Big-box child care has arrived in Ontario.
Calgary-based Edleun Group Inc., which began trading on the Toronto Stock Exchange in early 2010, announced plans Monday to acquire seven daycares in the province, including four in the Greater Toronto Area and three in Windsor.
Edleun's expansion into Ontario comes at a time when the province's patchwork of mostly non-profit daycare programs is teetering on the verge of collapse due to municipal cuts, chronic provincial underfunding and the loss of 4- and 5-year-olds to all-day kindergarten.
Advocates who have been lobbying for a public or non-profit system of high-quality, affordable child care for all families that need it, say Edleun's arrival marks the beginning of the privatization of daycare in Ontario.
"From the point of view of children and families, this is one of the worst things that could possibly happen in Ontario," warned Canadian daycare expert Martha Friendly, of the Child Care Resource and Research Unit.
A large international body of research has found that for-profit daycare provides lower-quality care for young children than non-profit or public programs.
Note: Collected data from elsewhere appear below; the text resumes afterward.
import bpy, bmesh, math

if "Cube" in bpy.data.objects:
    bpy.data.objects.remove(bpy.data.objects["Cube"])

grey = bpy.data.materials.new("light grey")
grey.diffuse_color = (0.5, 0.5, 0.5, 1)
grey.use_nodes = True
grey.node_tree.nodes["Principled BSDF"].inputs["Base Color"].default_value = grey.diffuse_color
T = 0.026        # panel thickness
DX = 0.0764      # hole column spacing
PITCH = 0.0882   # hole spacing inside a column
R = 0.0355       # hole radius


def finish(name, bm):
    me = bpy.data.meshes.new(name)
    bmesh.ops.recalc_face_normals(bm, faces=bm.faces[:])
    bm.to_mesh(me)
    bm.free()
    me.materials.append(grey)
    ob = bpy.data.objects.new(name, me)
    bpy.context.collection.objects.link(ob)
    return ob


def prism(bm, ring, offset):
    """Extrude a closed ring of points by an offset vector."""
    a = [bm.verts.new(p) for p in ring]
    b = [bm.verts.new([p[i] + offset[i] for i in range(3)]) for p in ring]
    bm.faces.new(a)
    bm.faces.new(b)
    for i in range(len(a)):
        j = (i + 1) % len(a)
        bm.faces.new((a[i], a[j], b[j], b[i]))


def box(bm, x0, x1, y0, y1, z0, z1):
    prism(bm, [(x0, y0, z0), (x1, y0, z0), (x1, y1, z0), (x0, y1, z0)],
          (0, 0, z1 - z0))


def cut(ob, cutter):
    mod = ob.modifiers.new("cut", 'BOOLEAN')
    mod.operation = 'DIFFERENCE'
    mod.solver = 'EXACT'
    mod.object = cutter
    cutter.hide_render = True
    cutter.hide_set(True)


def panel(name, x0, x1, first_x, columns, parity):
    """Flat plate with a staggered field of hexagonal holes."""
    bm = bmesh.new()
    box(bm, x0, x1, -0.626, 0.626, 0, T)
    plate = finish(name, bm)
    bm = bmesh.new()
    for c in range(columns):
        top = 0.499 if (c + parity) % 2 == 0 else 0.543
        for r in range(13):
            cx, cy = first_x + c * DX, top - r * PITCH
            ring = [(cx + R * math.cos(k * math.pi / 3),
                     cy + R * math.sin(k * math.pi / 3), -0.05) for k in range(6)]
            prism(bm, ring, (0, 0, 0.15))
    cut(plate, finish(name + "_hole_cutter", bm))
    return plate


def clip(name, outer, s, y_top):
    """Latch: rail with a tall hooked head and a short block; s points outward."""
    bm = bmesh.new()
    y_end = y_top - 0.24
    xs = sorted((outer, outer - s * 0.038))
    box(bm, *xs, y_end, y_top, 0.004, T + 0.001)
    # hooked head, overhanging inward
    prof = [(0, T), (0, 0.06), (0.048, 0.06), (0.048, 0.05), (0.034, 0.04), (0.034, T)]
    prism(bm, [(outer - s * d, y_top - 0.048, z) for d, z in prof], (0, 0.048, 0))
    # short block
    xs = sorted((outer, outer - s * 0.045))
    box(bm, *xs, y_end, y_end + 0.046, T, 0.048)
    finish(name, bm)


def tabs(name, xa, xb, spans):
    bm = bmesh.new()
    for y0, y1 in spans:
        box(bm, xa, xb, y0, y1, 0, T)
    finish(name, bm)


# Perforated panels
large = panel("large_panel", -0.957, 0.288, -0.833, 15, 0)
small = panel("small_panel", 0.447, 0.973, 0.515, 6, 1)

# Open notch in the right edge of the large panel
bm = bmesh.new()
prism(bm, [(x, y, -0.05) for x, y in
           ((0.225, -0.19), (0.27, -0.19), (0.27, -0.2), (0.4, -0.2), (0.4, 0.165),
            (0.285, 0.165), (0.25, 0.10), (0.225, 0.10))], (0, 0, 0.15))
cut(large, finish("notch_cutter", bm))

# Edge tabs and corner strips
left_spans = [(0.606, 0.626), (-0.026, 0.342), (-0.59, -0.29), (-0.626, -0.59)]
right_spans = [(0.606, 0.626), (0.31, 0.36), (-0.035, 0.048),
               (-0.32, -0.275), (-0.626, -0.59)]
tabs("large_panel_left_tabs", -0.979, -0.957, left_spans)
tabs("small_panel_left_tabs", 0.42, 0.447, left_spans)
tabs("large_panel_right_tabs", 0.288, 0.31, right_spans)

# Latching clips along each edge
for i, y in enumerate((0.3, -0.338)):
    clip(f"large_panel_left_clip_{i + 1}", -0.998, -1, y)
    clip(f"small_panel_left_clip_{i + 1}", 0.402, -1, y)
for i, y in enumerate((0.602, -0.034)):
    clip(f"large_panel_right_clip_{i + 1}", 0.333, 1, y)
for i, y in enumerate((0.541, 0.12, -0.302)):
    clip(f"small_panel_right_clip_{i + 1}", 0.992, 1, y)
Non-profit and public daycares are also more accessible and affordable for parents and more accountable to taxpayers, research shows.
Publicly traded child-care companies are particularly problematic, Friendly said, because they can raise large amounts of capital and quickly become major corporate players. Since their primary goal is to return profits to shareholders, they have an incentive to keep standards low, she noted.
Education Minister Laurel Broten said she is aware of Edleun and continues to monitor the percentage of private child-care centres in Ontario, which has grown to 26 per cent from 23 per cent two years ago. But she won't declare a moratorium on new private licences or subsidies because some communities don't have any non-profit providers.
"We've always had a balance in our delivery model for child care," she said, adding that both non-profit and for-profit programs must adhere to the same licensing standards.
Edleun has links to Australia's now-defunct ABC Learning Centres, once the largest child care conglomerate in the world. ABC made international headlines in 2008 when it went belly-up amid reports of stock market irregularities, poor quality and rising parent fees.
Edleun President and Chief Operating Officer Ty Durekas refused in an interview to comment on the demise of ABC Learning. And he rejected advocates' warnings that corporate child care delivers inferior programs.
"We believe that we can provide an equal quality (program) for children and families in Ontario," he said.
Ontario Early Learning adviser Charles Pascal, who has just returned from Australia where he talked to child-care staff who worked at former ABC Learning centres, is alarmed by the arrival big box child care in Ontario.
"I heard horror stories of corner-cutting designed to make profits off of low-quality care. Nice-looking environments, badly paid, badly trained workers, with cookie cutter toys," he said.
"The (Ontario) government noted in its (election) platform that it's time to 'modernize child care' in the province," he said. "There should be no place for big-box child care in its plans."
-reprinted from the Toronto Star